[Saved entries]
:::::
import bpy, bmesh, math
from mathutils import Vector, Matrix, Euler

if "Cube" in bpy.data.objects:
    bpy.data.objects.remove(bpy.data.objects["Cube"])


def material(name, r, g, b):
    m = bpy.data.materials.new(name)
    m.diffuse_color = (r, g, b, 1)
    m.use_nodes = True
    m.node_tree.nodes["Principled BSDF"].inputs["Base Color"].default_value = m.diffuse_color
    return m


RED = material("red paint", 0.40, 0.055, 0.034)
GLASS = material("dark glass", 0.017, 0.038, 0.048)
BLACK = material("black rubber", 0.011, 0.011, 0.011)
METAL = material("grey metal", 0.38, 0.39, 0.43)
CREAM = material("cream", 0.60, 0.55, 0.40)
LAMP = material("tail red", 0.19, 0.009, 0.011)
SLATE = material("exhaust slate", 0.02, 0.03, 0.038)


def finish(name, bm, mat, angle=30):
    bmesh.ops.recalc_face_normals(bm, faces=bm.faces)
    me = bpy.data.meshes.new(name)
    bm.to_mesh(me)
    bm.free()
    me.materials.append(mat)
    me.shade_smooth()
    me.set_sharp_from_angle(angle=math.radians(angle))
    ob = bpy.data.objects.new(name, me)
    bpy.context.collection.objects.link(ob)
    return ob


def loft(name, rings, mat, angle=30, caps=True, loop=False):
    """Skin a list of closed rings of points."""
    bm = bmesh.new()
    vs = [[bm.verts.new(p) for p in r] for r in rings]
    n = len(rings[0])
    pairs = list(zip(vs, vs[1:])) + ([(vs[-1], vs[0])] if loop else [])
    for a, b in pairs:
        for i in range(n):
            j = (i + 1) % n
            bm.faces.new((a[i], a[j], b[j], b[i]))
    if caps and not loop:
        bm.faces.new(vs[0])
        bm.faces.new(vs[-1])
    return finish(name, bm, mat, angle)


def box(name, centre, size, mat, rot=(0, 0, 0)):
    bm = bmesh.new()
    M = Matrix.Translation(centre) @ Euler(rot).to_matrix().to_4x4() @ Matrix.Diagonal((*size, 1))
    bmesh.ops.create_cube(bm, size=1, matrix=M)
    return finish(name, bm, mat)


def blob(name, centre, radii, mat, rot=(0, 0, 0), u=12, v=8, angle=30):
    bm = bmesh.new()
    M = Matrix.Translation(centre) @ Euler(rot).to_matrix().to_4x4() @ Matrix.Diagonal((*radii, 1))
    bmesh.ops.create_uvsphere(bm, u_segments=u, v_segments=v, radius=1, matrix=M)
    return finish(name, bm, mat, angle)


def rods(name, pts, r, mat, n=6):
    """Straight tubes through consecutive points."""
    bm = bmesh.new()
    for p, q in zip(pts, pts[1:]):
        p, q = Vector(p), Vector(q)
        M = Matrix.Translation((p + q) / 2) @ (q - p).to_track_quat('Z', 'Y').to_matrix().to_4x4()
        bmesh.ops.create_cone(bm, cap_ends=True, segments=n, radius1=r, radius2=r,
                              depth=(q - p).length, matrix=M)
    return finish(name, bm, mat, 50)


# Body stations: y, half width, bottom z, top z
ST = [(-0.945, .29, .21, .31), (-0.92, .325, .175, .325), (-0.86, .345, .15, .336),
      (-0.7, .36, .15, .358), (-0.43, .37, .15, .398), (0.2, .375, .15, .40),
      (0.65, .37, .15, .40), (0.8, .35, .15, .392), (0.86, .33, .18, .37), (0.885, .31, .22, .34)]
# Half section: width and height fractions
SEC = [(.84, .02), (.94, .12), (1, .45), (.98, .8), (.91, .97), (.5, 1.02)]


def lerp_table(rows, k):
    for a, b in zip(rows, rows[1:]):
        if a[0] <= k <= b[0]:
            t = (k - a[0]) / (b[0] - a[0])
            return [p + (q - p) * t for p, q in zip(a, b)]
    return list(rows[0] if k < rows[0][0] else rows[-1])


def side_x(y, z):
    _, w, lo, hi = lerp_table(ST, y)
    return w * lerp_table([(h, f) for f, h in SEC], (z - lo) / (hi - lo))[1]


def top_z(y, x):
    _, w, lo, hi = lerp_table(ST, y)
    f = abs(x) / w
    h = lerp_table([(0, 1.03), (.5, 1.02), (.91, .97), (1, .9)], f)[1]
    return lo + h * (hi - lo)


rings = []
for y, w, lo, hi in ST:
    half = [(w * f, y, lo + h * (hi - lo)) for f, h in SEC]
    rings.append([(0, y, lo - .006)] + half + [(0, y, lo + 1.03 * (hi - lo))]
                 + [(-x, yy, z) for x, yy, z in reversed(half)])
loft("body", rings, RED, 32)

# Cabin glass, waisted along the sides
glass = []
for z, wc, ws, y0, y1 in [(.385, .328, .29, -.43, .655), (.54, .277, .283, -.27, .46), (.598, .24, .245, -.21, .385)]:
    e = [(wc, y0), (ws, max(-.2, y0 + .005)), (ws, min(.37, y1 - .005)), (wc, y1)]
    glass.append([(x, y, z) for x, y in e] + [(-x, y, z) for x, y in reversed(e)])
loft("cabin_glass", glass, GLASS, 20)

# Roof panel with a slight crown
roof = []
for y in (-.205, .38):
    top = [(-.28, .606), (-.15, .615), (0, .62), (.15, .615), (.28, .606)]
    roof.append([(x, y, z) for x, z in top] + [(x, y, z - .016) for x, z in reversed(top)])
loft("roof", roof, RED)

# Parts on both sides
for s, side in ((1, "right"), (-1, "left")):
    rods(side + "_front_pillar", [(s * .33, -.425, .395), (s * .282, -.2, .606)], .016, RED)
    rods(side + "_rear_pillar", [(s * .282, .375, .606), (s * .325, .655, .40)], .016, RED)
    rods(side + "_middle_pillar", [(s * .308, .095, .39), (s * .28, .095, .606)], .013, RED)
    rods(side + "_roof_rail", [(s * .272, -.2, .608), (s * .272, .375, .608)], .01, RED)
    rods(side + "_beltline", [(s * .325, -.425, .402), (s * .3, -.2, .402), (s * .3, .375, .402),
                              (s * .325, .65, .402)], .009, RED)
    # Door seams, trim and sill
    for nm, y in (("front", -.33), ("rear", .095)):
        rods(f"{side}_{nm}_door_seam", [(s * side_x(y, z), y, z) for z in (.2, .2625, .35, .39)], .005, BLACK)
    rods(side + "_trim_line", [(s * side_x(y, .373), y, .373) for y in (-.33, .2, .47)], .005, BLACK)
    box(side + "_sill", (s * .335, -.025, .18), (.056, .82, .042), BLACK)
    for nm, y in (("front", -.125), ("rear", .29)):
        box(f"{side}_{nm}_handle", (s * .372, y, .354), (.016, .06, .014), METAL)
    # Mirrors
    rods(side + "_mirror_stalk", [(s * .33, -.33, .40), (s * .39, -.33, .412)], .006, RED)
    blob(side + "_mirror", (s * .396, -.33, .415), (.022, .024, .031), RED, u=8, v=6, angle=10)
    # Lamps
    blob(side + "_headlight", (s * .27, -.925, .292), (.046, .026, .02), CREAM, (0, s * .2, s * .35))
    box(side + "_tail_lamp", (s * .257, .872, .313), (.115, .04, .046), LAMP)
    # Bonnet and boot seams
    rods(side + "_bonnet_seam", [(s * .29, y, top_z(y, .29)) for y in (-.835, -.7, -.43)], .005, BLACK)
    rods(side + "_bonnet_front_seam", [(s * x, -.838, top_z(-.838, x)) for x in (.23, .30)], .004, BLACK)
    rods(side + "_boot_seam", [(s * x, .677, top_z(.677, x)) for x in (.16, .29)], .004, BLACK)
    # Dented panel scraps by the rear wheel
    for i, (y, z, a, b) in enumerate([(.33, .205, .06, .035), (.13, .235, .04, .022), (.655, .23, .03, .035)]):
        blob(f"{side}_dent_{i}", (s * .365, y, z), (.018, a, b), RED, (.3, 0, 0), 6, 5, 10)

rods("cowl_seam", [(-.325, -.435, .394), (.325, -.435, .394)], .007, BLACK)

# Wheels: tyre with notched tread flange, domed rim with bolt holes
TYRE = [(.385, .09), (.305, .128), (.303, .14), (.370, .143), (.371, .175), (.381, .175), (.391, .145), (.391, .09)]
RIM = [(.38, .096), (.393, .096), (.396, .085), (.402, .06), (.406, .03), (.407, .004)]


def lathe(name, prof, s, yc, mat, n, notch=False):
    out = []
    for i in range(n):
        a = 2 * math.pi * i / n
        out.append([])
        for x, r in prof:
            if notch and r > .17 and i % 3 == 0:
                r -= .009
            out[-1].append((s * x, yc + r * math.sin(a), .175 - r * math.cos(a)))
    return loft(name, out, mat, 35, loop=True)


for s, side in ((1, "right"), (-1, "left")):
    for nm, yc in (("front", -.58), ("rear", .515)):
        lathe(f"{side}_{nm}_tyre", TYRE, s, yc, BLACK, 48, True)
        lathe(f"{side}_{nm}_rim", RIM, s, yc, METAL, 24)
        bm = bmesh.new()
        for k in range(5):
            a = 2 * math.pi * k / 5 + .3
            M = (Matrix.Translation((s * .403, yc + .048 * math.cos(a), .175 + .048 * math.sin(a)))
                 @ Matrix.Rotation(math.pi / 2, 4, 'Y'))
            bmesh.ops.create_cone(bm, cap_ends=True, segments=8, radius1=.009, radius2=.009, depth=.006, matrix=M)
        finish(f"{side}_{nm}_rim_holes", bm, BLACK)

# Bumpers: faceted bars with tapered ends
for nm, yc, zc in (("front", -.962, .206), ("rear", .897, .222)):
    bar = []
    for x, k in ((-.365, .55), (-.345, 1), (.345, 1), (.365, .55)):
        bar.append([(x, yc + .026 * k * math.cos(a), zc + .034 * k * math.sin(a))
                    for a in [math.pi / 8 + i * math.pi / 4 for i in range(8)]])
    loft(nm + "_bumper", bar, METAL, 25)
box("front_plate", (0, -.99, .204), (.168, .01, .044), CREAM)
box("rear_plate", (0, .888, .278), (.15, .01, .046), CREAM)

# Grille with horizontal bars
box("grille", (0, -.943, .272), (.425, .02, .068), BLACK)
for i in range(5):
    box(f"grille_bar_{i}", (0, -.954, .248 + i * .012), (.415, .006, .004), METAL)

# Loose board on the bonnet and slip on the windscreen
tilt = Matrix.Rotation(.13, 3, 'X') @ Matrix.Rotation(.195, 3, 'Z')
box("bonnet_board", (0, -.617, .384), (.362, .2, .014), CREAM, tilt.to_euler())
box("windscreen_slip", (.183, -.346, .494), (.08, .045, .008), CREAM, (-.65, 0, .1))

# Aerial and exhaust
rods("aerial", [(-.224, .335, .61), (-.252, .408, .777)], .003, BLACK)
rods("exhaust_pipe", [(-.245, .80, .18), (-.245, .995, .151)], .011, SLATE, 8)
:::::
Problem: An exact copy of the lines above between the line holding "m.use_nodes = True" and the line holding "pairs = list(zip(vs, vs[1:]))", inclusive, is the whole answer.

Task result:
    m.use_nodes = True
    m.node_tree.nodes["Principled BSDF"].inputs["Base Color"].default_value = m.diffuse_color
    return m


RED = material("red paint", 0.40, 0.055, 0.034)
GLASS = material("dark glass", 0.017, 0.038, 0.048)
BLACK = material("black rubber", 0.011, 0.011, 0.011)
METAL = material("grey metal", 0.38, 0.39, 0.43)
CREAM = material("cream", 0.60, 0.55, 0.40)
LAMP = material("tail red", 0.19, 0.009, 0.011)
SLATE = material("exhaust slate", 0.02, 0.03, 0.038)


def finish(name, bm, mat, angle=30):
    bmesh.ops.recalc_face_normals(bm, faces=bm.faces)
    me = bpy.data.meshes.new(name)
    bm.to_mesh(me)
    bm.free()
    me.materials.append(mat)
    me.shade_smooth()
    me.set_sharp_from_angle(angle=math.radians(angle))
    ob = bpy.data.objects.new(name, me)
    bpy.context.collection.objects.link(ob)
    return ob


def loft(name, rings, mat, angle=30, caps=True, loop=False):
    """Skin a list of closed rings of points."""
    bm = bmesh.new()
    vs = [[bm.verts.new(p) for p in r] for r in rings]
    n = len(rings[0])
    pairs = list(zip(vs, vs[1:])) + ([(vs[-1], vs[0])] if loop else [])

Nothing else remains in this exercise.